3. Where is my ideal location?

The location is another important consideration, and possibly the most important one of all, so think about what your business needs and prioritise a list of requirements.

If you’re in retail you may need a high traffic area with substantial footfall, but if you don’t need a presence on the high-street you can cut costs by taking a space away from the town centre. And if you regularly have goods delivered, ease-of-access will be another consideration.

If you regularly host clients, you’ll need an office that is easy to find and has good transport links – the last thing you want is to lose business because no-one can find where you’re based.

Then there’s the question of perception, so consider how the location will affect your business image, what your customers and clients will think when they visit, and also take the neighbouring businesses into account.


4. What’s my budget?

Although many aspire to have a swanky office in a trendy part of town, there’s usually a huge premium on this type of set up, so make sure you set yourself a realistic budget and then set your expectations accordingly. Bear in mind however, that you can get a city centre office address and work from home with a virtual office.

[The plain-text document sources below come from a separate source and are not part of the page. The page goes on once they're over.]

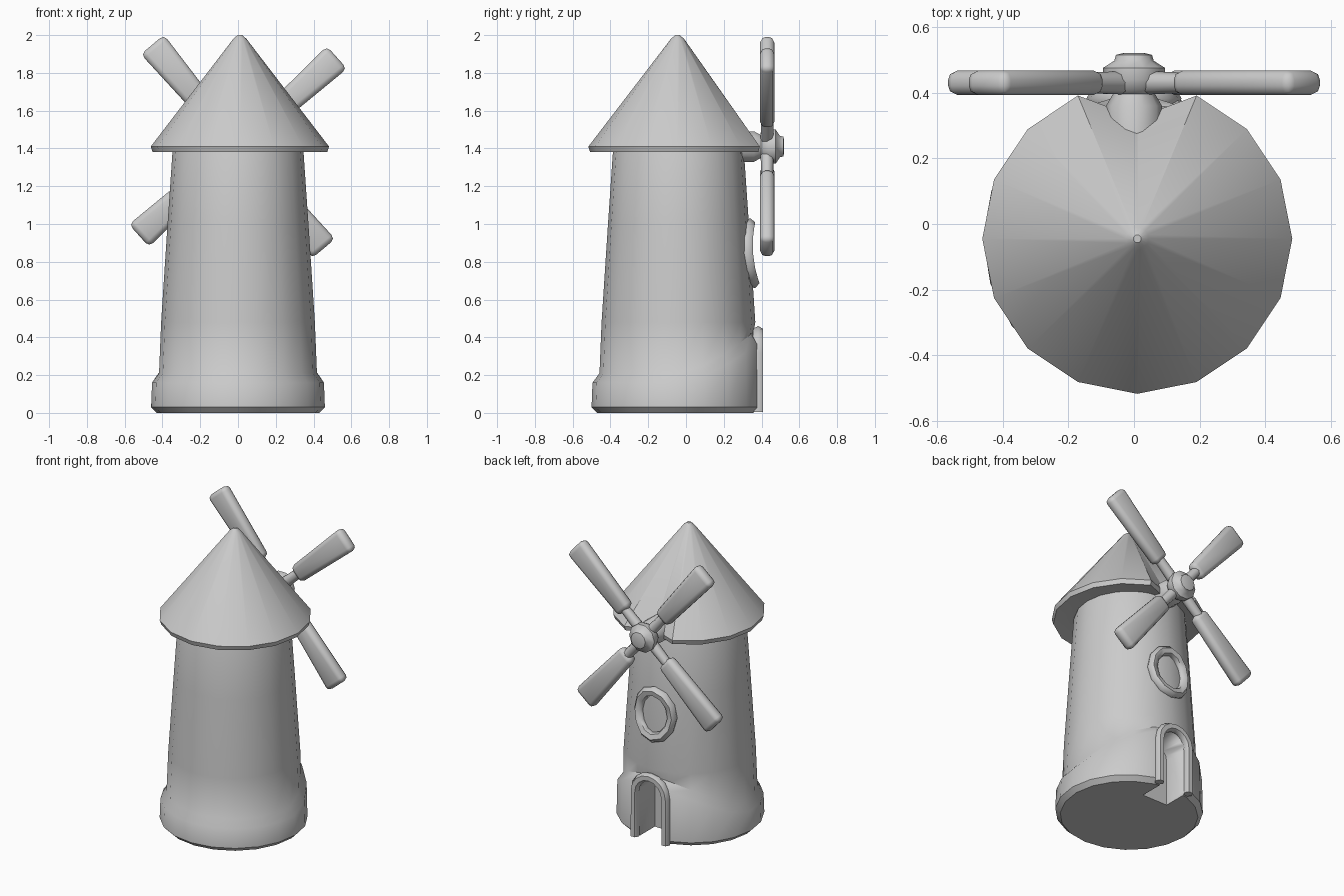
import bpy, bmesh
from math import sin, cos, pi, radians
from mathutils import Matrix, Vector

cube = bpy.data.objects.get("Cube")
if cube:
    bpy.data.objects.remove(cube, do_unlink=True)

grey = bpy.data.materials.new("plain grey")
grey.use_nodes = True
grey.diffuse_color = (0.6, 0.6, 0.6, 1)
grey.node_tree.nodes["Principled BSDF"].inputs["Base Color"].default_value = (0.6, 0.6, 0.6, 1)

HUB = Vector((0, 0.43, 1.41))


def add_object(name, bm, smooth=40):
    """Turn a bmesh into a shaded, coloured object."""
    bmesh.ops.recalc_face_normals(bm, faces=bm.faces)
    mesh = bpy.data.meshes.new(name)
    bm.to_mesh(mesh)
    bm.free()
    mesh.materials.append(grey)
    obj = bpy.data.objects.new(name, mesh)
    bpy.context.collection.objects.link(obj)
    shade(obj, smooth)
    return obj


def shade(obj, angle):
    bpy.ops.object.select_all(action='DESELECT')
    obj.select_set(True)
    bpy.context.view_layer.objects.active = obj
    bpy.ops.object.shade_smooth_by_angle(angle=radians(angle))


def lathe(profile, sides, centre, shape=lambda k, a, r, z: (r, z)):
    """Stack rings of (radius, height); shape may adjust any ring point."""
    bm = bmesh.new()
    rings = []
    for k, (r, z) in enumerate(profile):
        ring = []
        for i in range(sides):
            a = 2 * pi * i / sides
            rr, zz = shape(k, a, r, z)
            ring.append(bm.verts.new((centre[0] + rr * cos(a), centre[1] + rr * sin(a), zz)))
        rings.append(ring)
    for low, high in zip(rings, rings[1:]):
        for i in range(sides):
            j = (i + 1) % sides
            bm.faces.new((low[i], low[j], high[j], high[i]))
    bm.faces.new(rings[0][::-1])
    bm.faces.new(rings[-1])
    return bm


def tube(name, points, radius, cyclic):
    """Rounded tube along a path, converted to a mesh."""
    curve = bpy.data.curves.new(name, 'CURVE')
    curve.dimensions = '3D'
    curve.bevel_depth = radius
    curve.bevel_resolution = 1
    curve.use_fill_caps = True
    spline = curve.splines.new('POLY')
    spline.points.add(len(points) - 1)
    for p, co in zip(spline.points, points):
        p.co = (*co, 1)
    spline.use_cyclic_u = cyclic
    curve.materials.append(grey)
    obj = bpy.data.objects.new(name, curve)
    bpy.context.collection.objects.link(obj)
    bpy.ops.object.select_all(action='DESELECT')
    obj.select_set(True)
    bpy.context.view_layer.objects.active = obj
    bpy.ops.object.convert(target='MESH')
    shade(bpy.context.object, 60)


def arch(half, spring, y, steps=8):
    """Door outline: two posts joined by a half circle."""
    top = [(half * cos(pi * i / steps), y, spring + half * sin(pi * i / steps))
           for i in range(steps + 1)]
    return [(half, y, 0.0)] + top + [(-half, y, 0.0)]


# Tower with a bulging foot that climbs around the door at the back
def foot(k, a, r, z):
    lift = max(0, sin(a)) ** 1.5
    if k in (2, 3):
        z += 0.22 * lift
    if k < 4:
        r -= 0.02 * lift
    return r, z


tower = add_object("tower", lathe(
    [(0.43, 0.0), (0.46, 0.03), (0.455, 0.16), (0.418, 0.21), (0.407, 0.48),
     (0.373, 1.0), (0.347, 1.38), (0.33, 1.43)], 20, (0, -0.04), foot))

# Door recess cut into the foot
bm = bmesh.new()
outline = arch(0.095, 0.31, 0.2)
outline[0], outline[-1] = (0.095, 0.2, -0.05), (-0.095, 0.2, -0.05)
face = bm.faces.new([bm.verts.new(p) for p in outline])
extruded = bmesh.ops.extrude_face_region(bm, geom=[face])["geom"]
bmesh.ops.translate(bm, vec=(0, 0.4, 0),
                    verts=[v for v in extruded if isinstance(v, bmesh.types.BMVert)])
cutter = add_object("door_cutter", bm)
cutter.hide_render = True
cut = tower.modifiers.new("door_opening", 'BOOLEAN')
cut.object = cutter
cut.operation = 'DIFFERENCE'
cut.solver = 'EXACT'
bpy.context.view_layer.objects.active = tower
bpy.ops.object.modifier_move_to_index(modifier=cut.name, index=0)
bpy.ops.object.modifier_apply(modifier=cut.name)
bpy.data.objects.remove(cutter, do_unlink=True)

# Door frame
tube("door_frame", [(x, y, max(z, 0.005)) for x, y, z in arch(0.115, 0.315, 0.382)], 0.03, False)

# Oval window ring, bent to follow the wall
ring = []
for i in range(12):
    a = 2 * pi * i / 12
    x, z = 0.125 * cos(a), 0.152 * sin(a)
    ring.append((x, 0.345 - 1.4 * x * x - 0.07 * z, 0.845 + z))
tube("window_frame", ring, 0.034, True)


# Conical roof, pinched in behind the sail hub
def pinch(k, a, r, z):
    return (r * 0.78 if abs(a - pi / 2) < 0.01 and 0 < k < 4 else r), z


add_object("roof", lathe(
    [(0.3, 1.40), (0.40, 1.39), (0.462, 1.38), (0.472, 1.41), (0.035, 1.98), (0.012, 2.0)],
    16, (0.01, -0.045), pinch), 30)


# Sail axle and hub, turned about the y axis
def turned(name, profile, sides):
    bm = lathe(profile, sides, (0, 0))
    bmesh.ops.transform(bm, verts=bm.verts,
                        matrix=Matrix.Translation((0, 0, HUB.z)) @ Matrix.Rotation(-pi / 2, 4, 'X'))
    add_object(name, bm, 50)


turned("axle", [(0.085, 0.2), (0.085, 0.36), (0.05, 0.42)], 10)
turned("hub", [(0.05, 0.385), (0.08, 0.41), (0.095, 0.44), (0.095, 0.475),
               (0.06, 0.497), (0.055, 0.515), (0.035, 0.52)], 10)

# Four sails: a thin spoke and a tapered rounded paddle
for n, degrees in enumerate((42, 130, 222, 310), 1):
    turn = Matrix.Translation(HUB) @ Matrix.Rotation(-radians(degrees), 4, 'Y')
    bm = bmesh.new()
    bmesh.ops.create_cone(bm, segments=8, radius1=0.036, radius2=0.03, depth=0.2, cap_ends=True,
                          matrix=turn @ Matrix.Translation((0.14, 0, 0))
                          @ Matrix.Rotation(pi / 2, 4, 'Y'))
    add_object(f"sail_spoke_{n}", bm, 50)

    bm = bmesh.new()
    bmesh.ops.create_cube(bm, size=1)
    for v in bm.verts:
        outer = v.co.x > 0
        v.co = (0.705 if outer else 0.2, v.co.y * 0.075, v.co.z * (0.16 if outer else 0.115))
    bmesh.ops.bevel(bm, geom=bm.edges[:], offset=0.028, segments=2, profile=0.5, affect='EDGES')
    bmesh.ops.transform(bm, verts=bm.verts, matrix=turn)
    add_object(f"sail_{n}", bm, 50)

If you’re route to market is predominantly online, and you don’t need storage space, this can be a fantastic option, especially for business start-ups.

You should already have gotten a good idea of costs when putting together your initial business plan, and choosing the right premises can be a savvy way to cut some of your overheads – so look out for rental contracts that include things like business rates, utility bills and cleaning as part of the package.


What type of rental agreement do I need?

When looking for a business property, there are two main types of legal agreement you’ll come across, they are:

  • Lease agreement – These are the most common type of arrangement, and usually require a relatively long-term tenancy agreement.
    The main benefit of this is that it gives you an agreed rental amount over the long-term, and offers more security, particularly as you have the right to renew at the end of the agreement.
  • Licence agreements – These are usually more flexible than leases that are quick to sort out and incur few, if any, legal fees.
    The flexibility of these contracts means they’re often better suited to small, expanding firms whose needs can quickly change, but while this means you can leave the premises at short notice, it also means your landlord can serve you notice on the same terms.

Tenancy contracts can be a real nightmare, so it’s always worth seeking professional advice from solicitors before signing on the dotted line.

And bear in mind that, in spite of all this money-saving advice, your place of work is where you’ll spend most of your waking hours, so don’t just look for the cheapest property on the market, choose a place that can inspire you, your staff and your clients.

Are you looking to relocate? Let us know what kind of things you’d consider before moving into a new office space!